When the orphanage was founded in 1790, there were 8,089 white persons in Charleston, and 8,270 black persons, and of the blacks 7,684 were slaves, and 586 were freed blacks. Complicating things was the revolution in Haiti the following year. The uneasy equilibrium in Charleston was overwhelmed by a wave Haitian émigrés, of the white elite, yes, but mostly by a new population of slaves, free blacks, and mulatto refugees. Complicating things further was that as the number of freed blacks in the city increased, so did the share that were mulatto. White anxiety about mulattoes would reach such a level by 1848 that Charleston would require by law that all freed people wear a tag identifying them as black, and carry proof of manumission, at risk being re-enslaved.
In this climate it will come as no surprise to learn that the Charleston Orphan House and the Free School associated with it admitted only white children; not just white but who, while certifiably poor, were not very poor, in fact whose homes were decent enough to pass an inspection.

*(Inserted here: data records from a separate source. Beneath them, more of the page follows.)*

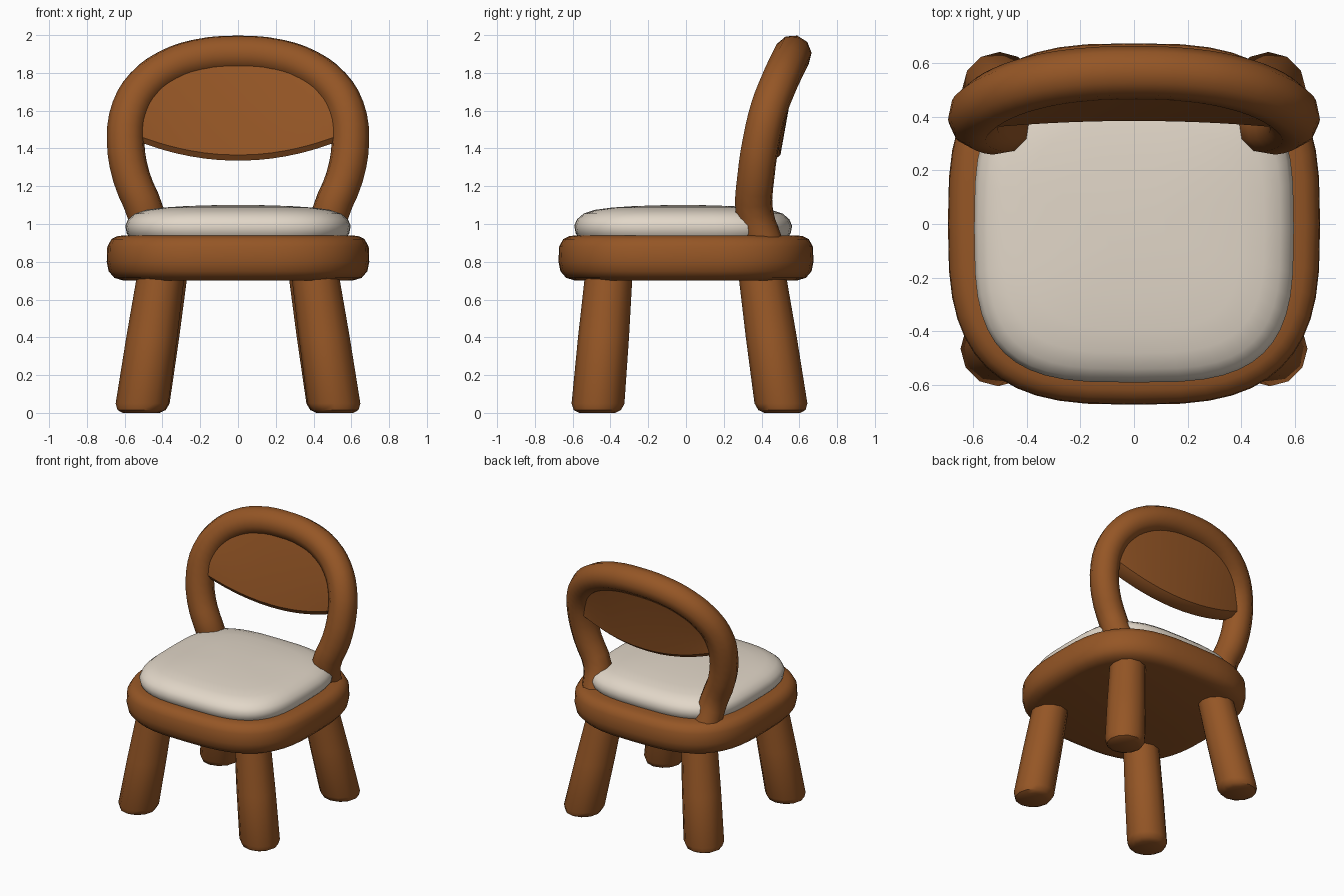
import bpy, bmesh
from math import sin, cos, pi
from mathutils import Vector

if "Cube" in bpy.data.objects:
    bpy.data.objects.remove(bpy.data.objects["Cube"], do_unlink=True)


def material(name, rgb):
    mat = bpy.data.materials.new(name)
    mat.use_nodes = True
    mat.diffuse_color = (*rgb, 1)
    mat.node_tree.nodes["Principled BSDF"].inputs["Base Color"].default_value = (*rgb, 1)
    return mat


wood = material("warm brown wood", (0.30, 0.093, 0.019))
fabric = material("cream fabric", (0.76, 0.68, 0.58))


def smooth(obj, angle=0.7):
    bpy.ops.object.select_all(action="DESELECT")
    obj.select_set(True)
    bpy.context.view_layer.objects.active = obj
    bpy.ops.object.shade_smooth_by_angle(angle=angle)


def loft(name, rings, mat):
    """Closed solid skinned over rings of equally many points."""
    bm = bmesh.new()
    loops = [[bm.verts.new(p) for p in ring] for ring in rings]
    n = len(loops[0])
    for a, b in zip(loops, loops[1:]):
        for i in range(n):
            j = (i + 1) % n
            bm.faces.new((a[i], a[j], b[j], b[i]))
    bm.faces.new(loops[0][::-1])
    bm.faces.new(loops[-1])
    bmesh.ops.recalc_face_normals(bm, faces=bm.faces)
    mesh = bpy.data.meshes.new(name)
    bm.to_mesh(mesh)
    bm.free()
    mesh.materials.append(mat)
    obj = bpy.data.objects.new(name, mesh)
    bpy.context.collection.objects.link(obj)
    smooth(obj)
    return obj


def spow(v, e):
    return abs(v) ** e * (1 if v >= 0 else -1)


def outline(cx, cy, z, rx, ry, n=2.0, count=12):
    """Horizontal superellipse ring."""
    angles = [2 * pi * i / count for i in range(count)]
    return [Vector((cx + rx * spow(cos(a), 2 / n), cy + ry * spow(sin(a), 2 / n), z))
            for a in angles]


# Seat: thick rounded slab, as (height, inset) profile
seat_profile = [(0.70, 0.09), (0.715, 0.04), (0.75, 0.01), (0.80, 0), (0.88, 0.003),
                (0.92, 0.025), (0.935, 0.055), (0.94, 0.09)]
loft("seat", [outline(0, 0, z, 0.695 - d, 0.675 - d, 3, 48) for z, d in seat_profile], wood)

# Cushion: softly domed pad
pad_profile = [(0.92, 0.03), (0.95, 0.008), (0.99, 0), (1.025, 0.015), (1.055, 0.05),
               (1.075, 0.11), (1.087, 0.2), (1.095, 0.32), (1.1, 0.48)]
loft("cushion", [outline(0, -0.015, z, 0.597 - d, 0.577 - d, 3.3, 48)
                 for z, d in pad_profile], fabric)

# Legs: splayed, tapering pegs with rounded feet
leg_profile = [(0, 0.095), (0.015, 0.125), (0.05, 0.14), (0.4, 0.135), (0.76, 0.125)]
for side, sx in (("left", 1), ("right", -1)):
    for end, foot, top in (("front", (0.515, -0.47), (0.41, -0.41)),
                           ("back", (0.51, 0.51), (0.395, 0.405))):
        rings = []
        for z, r in leg_profile:
            c = Vector(foot).lerp(Vector(top), z / 0.72)
            rings.append(outline(sx * c.x, c.y, z, r, r))
        loft(f"{end}_{side}_leg", rings, wood)


def arch(t):
    """Centre line of the arched upper part of the back frame."""
    s = sin(t) ** 0.87 if 0 < t < pi else 0
    return Vector((0.595 * spow(cos(t), 0.87), 0.40 + 0.165 * s ** 1.4, 1.45 + 0.45 * s))


# Back frame: one round tube rising from the seat and arching over
posts = [Vector((0.465, 0.42, 0.88)), Vector((0.49, 0.362, 1.06)), Vector((0.565, 0.37, 1.25))]
path = posts + [arch(pi * i / 10) for i in range(11)]
path += [Vector((-p.x, p.y, p.z)) for p in reversed(posts)]
curve = bpy.data.curves.new("back_frame", "CURVE")
curve.dimensions = "3D"
curve.bevel_depth = 0.1
curve.bevel_resolution = 3
curve.resolution_u = 3
curve.use_fill_caps = True
spline = curve.splines.new("BEZIER")
spline.bezier_points.add(len(path) - 1)
for bp, p in zip(spline.bezier_points, path):
    bp.co = p
    bp.handle_left_type = bp.handle_right_type = "AUTO"
curve.materials.append(wood)
frame = bpy.data.objects.new("back_frame", curve)
bpy.context.collection.objects.link(frame)
bpy.ops.object.select_all(action="DESELECT")
frame.select_set(True)
bpy.context.view_layer.objects.active = frame
bpy.ops.object.convert(target="MESH")
smooth(bpy.context.view_layer.objects.active)

# Back panel: curved board filling the arch, with a rounded lower edge
sections = []
for i in range(25):
    top = arch(0.07 + (pi - 0.14) * i / 24)
    u = top.x / 0.595
    low = Vector((top.x, 0.435 - 0.03 * u * u, 1.335 + 0.13 * u * u))
    up = (top - low) * 0.5
    lip = Vector((0, 0.01, 0.03)) * min(1, up.length * 8)
    front, back = Vector((0, -0.06, 0)), Vector((0, 0.055, 0))
    mid = low + up + Vector((0, -0.01, 0))
    sections.append([low + front * 0.5, low + front + lip, mid + front, top + front,
                     top + back, mid + back, low + back + lip, low + back * 0.5])
loft("back_panel", sections, wood)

Thus defended, the orphanage played an important part in forging a race-based “alliance of whites” against blacks that cut across, was orthogonal to and subversive of the class-based alliance that a new industrial working class was trying to build against capital. “It is this link between civic society and racial unity that helps explain the puzzling question, why the first (and for many years the only) large-scale public orphanage in America should have been built in Charleston” (p. 199). “Charleston was unique in the early republic in creating the charitable orphan house because in no other city did the elite need to make common cause with the white poor and working class against the potential common black enemy” (p. 201). “Webs of white cooperation reached across class lines, as if the other half of Charleston’s population weren’t there at all” (p. 204).